By: Lewis K. Glay

Monrovia, Liberia

Distributed by

The Perspective
Atlanta, Georgia

Posted January 11, 2005

The National Transitional Government of Liberia has finally set into motion a National Commission to trace perpetrators of 29 October 2004 violent disturbances in Monrovia and beyond.

More than a dozen reputable Liberians chaired by the Executive Director of Center for Democratic Empowerment (CEDE), Ezekiel Pajebo, were recently given the gavel of authority at the Executive Mansion to immediately begin a thorough investigation into the core of the violence.

Transitional Chairman Gyude Bryant challenged members of the Commission not to leave any stone unturned as the investigation marks the onset of genuine insurance of the rule of law.

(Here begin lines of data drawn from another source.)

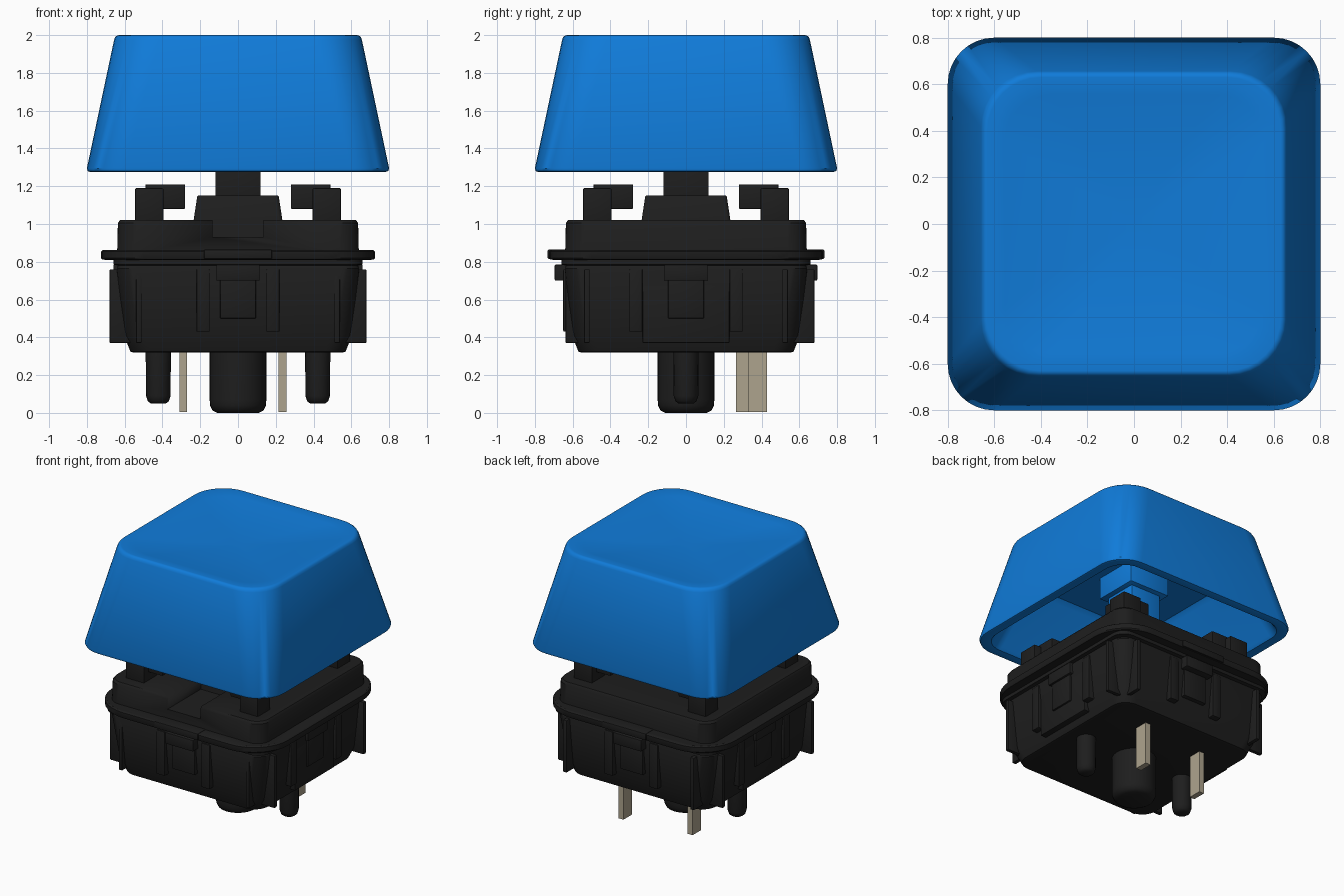
import bpy, bmesh, math
from mathutils import Matrix, Vector

if "Cube" in bpy.data.objects:
    bpy.data.objects.remove(bpy.data.objects["Cube"])


def material(name, rgb):
    m = bpy.data.materials.new(name)
    m.diffuse_color = (*rgb, 1)
    m.use_nodes = True
    m.node_tree.nodes["Principled BSDF"].inputs["Base Color"].default_value = m.diffuse_color
    return m


BLUE = material("blue plastic", (0.005, 0.2, 0.7))
BLACK = material("black plastic", (0.013, 0.013, 0.013))
METAL = material("pin metal", (0.42, 0.37, 0.27))


def finish(name, bm, mat, angle=35, bevel=0):
    bmesh.ops.recalc_face_normals(bm, faces=bm.faces)
    me = bpy.data.meshes.new(name)
    bm.to_mesh(me)
    bm.free()
    me.materials.append(mat)
    ob = bpy.data.objects.new(name, me)
    bpy.context.collection.objects.link(ob)
    if bevel:
        mod = ob.modifiers.new("soft edges", 'BEVEL')
        mod.width, mod.segments = bevel, 2
    bpy.ops.object.select_all(action='DESELECT')
    bpy.context.view_layer.objects.active = ob
    ob.select_set(True)
    if bevel:
        bpy.ops.object.modifier_apply(modifier="soft edges")
    bpy.ops.object.shade_smooth_by_angle(angle=math.radians(angle))
    return ob


def ring(bm, half, r, z, n=8):
    """Rounded square, corner radius r."""
    out = []
    for k in range(4):
        for i in range(n + 1):
            a = math.pi / 2 * (k + i / n)
            c = math.pi / 2 * (k + 0.5)
            cx = math.copysign(half - r, math.cos(c))
            cy = math.copysign(half - r, math.sin(c))
            out.append(bm.verts.new((cx + r * math.cos(a), cy + r * math.sin(a), z)))
    return out


def loft(name, rings, mat, angle=35):
    """Skin through (half, radius, z) rings, capped at both ends."""
    bm = bmesh.new()
    rs = [ring(bm, *t) for t in rings]
    for a, b in zip(rs, rs[1:]):
        for i in range(len(a)):
            j = (i + 1) % len(a)
            bm.faces.new((a[i], a[j], b[j], b[i]))
    bm.faces.new(rs[0])
    bm.faces.new(rs[-1])
    return finish(name, bm, mat, angle)


def boxes(name, specs, mat, bevel=0.006):
    """specs: (x0, x1, y0, y1, z0, z1, quarter turns about z)."""
    bm = bmesh.new()
    for x0, x1, y0, y1, z0, z1, k in specs:
        m = (Matrix.Rotation(k * math.pi / 2, 4, 'Z')
             @ Matrix.Translation(((x0 + x1) / 2, (y0 + y1) / 2, (z0 + z1) / 2))
             @ Matrix.Diagonal((x1 - x0, y1 - y0, z1 - z0, 1)))
        bmesh.ops.create_cube(bm, size=1, matrix=m)
    return finish(name, bm, mat, bevel=bevel)


def lathe(name, x, profile, mat, n=32):
    bm = bmesh.new()
    vs = [bm.verts.new((x + r, 0, z)) for r, z in profile]
    es = [bm.edges.new(p) for p in zip(vs, vs[1:])]
    bmesh.ops.spin(bm, geom=vs + es, cent=(x, 0, 0), axis=(0, 0, 1),
                   angle=2 * math.pi, steps=n, use_duplicate=False)
    bmesh.ops.remove_doubles(bm, verts=bm.verts, dist=1e-5)
    return finish(name, bm, mat, 40)


# Keycap: hollow shell with dished top
cap = [(0.30, 0.08, 1.74), (0.54, 0.14, 1.74), (0.57, 0.15, 1.71),
       (0.715, 0.15, 1.30), (0.73, 0.155, 1.28), (0.78, 0.185, 1.275),
       (0.795, 0.198, 1.28), (0.80, 0.2, 1.295), (0.656, 0.24, 1.975),
       (0.65, 0.24, 1.99), (0.64, 0.235, 1.998), (0.63, 0.23, 2.0)]
for i in range(1, 9):
    s = 1 - i / 8.5
    cap.append((0.63 * s, 0.23 * s, 2 - 0.045 * (1 - s * s)))
loft("keycap", cap, BLUE, 40)

# Keycap mount under the ceiling
boxes("keycap_mount", [(-0.165, 0.165, -0.165, 0.165, 1.58, 1.78, 0),
                       (-0.125, 0.125, -0.125, 0.125, 1.30, 1.62, 0)], BLUE)

# Switch stem and its tapered collar
boxes("switch_stem", [(-0.12, 0.12, -0.12, 0.12, 1.1, 1.31, 0)], BLACK)
loft("stem_collar", [(0.25, 0.02, 0.90), (0.235, 0.02, 1.02),
                     (0.216, 0.02, 1.145), (0.211, 0.02, 1.152)], BLACK)

# Upper housing with a notch in the front wall
upper = loft("upper_housing", [(0.64, 0.1, 0.84), (0.636, 0.1, 1.005),
                               (0.625, 0.095, 1.02)], BLACK)
cutter = boxes("notch_cutter", [(-0.135, 0.135, -0.8, -0.2, 0.93, 1.2, 0)], BLACK, 0)
cutter.hide_render = True
mod = upper.modifiers.new("notch", 'BOOLEAN')
mod.operation, mod.object = 'DIFFERENCE', cutter
bpy.ops.object.select_all(action='DESELECT')
bpy.context.view_layer.objects.active = upper
upper.select_set(True)
bpy.ops.object.modifier_apply(modifier="notch")
bpy.data.objects.remove(cutter)

# Four corner posts with inward blocks
posts = []
for k in range(4):
    posts += [(0.395, 0.545, 0.395, 0.545, 1.0, 1.19, k),
              (0.28, 0.49, 0.28, 0.49, 1.08, 1.21, k)]
boxes("corner_posts", posts, BLACK)

# Mounting flange
loft("flange", [(0.70, 0.27, 0.81), (0.72, 0.28, 0.812), (0.725, 0.28, 0.82),
                (0.725, 0.28, 0.855), (0.715, 0.27, 0.862)], BLACK)

# Lower housing: tapered tub with a groove below the flange
loft("lower_housing", [(0.555, 0.11, 0.32), (0.57, 0.11, 0.325), (0.603, 0.11, 0.41),
                       (0.642, 0.1, 0.765), (0.635, 0.1, 0.78), (0.66, 0.1, 0.785),
                       (0.66, 0.1, 0.815)], BLACK)

# Ribs, frames and clips on the four walls (0 front, 1 right, 2 back, 3 left)
details = []
for k in range(4):
    front = k == 0
    rib = 0.638 if front else 0.68
    for s in (-1, 1):
        a, b = sorted((s * 0.51, s * 0.54))
        details.append((a, b, -rib, -0.55, 0.37, 0.76, k))       # corner ribs
        lo, hi = (0.23, 0.30) if k % 2 else (0.15, 0.22)
        a, b = sorted((s * lo, s * hi))
        details.append((a, b, -0.65, -0.55, 0.43, 0.76, k))      # inner ribs
    details.append((-0.095, 0.095, -0.645, -0.55, 0.50, 0.72, k))  # window block
    if k % 2:
        details.append((-0.23, 0.23, -0.632, -0.55, 0.37, 0.71, k))  # wide panel
    else:
        details.append((-0.18, 0.18, -0.732, -0.6, 0.815, 0.865, k))  # flange pad
    details.append((-0.115, 0.115, -0.66 if k % 2 else -0.695, -0.55, 0.70, 0.785, k))  # clip
boxes("wall_details", details, BLACK)

# Locating posts underneath
lathe("centre_post", 0, [(0, 0), (0.11, 0), (0.135, 0.012), (0.148, 0.04),
                         (0.15, 0.07), (0.15, 0.35)], BLACK)
for name, s in (("left_post", -1), ("right_post", 1)):
    lathe(name, s * 0.422, [(0, 0.05), (0.04, 0.05), (0.056, 0.062), (0.065, 0.09),
                            (0.067, 0.35)], BLACK, 20)

# Metal contact pins
boxes("left_pin", [(-0.31, -0.27, 0.265, 0.365, 0.005, 0.36, 0)], METAL, 0)
boxes("right_pin", [(0.215, 0.258, 0.33, 0.43, 0.005, 0.36, 0)], METAL, 0)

Chairman Bryant stressed that the Commission must painstakingly unearth the criminal intent of the incident, noting. “the government would implement any recommendations drawn from the Commission’s investigation without fear or favor.”
Before the induction ceremony, Justice Minister Kabeneh Ja’neh recounted the negative impact of the lawlessness, which he recalled included the loss of more than twenty lives while over one million US dollars worth of property destroyed.
The NTGL, he said, immediately set up a security committee which comprised the Ministries of Justice, Defense, National Security, the Bureau of Fire Service, National Security Agency, amongst others, to preliminarily investigate the incident before constituting the Commission.

He urged the Commission to ensure that its investigation covers the cultural, security, social economic and political implications of the incident in order to avoid the reoccurrence of such ugly situation in the future.
The Commission’s chairman, Ezekiel Pajebo, assured Chairman Bryant and the Liberian people that everything will be done ensure justice. He regarded the task as a drive toward the principle of the rule of law and good governance which constrains everyone to be responsible for their own action.

Mr. Pajebo then urged the government and its partners in progress to support whatever it entails to conduct such investigation in a free, fair and transparent manner, adding, “we will hit the ground.”
Meanwhile, the Commission is expected to file in its report within sixty days.

© 2004: This article is copyrighted by the Forum newspaper (Monrovia, Liberia) and distributed by The Perspective (Atlanta, Georgia). All rights reserved.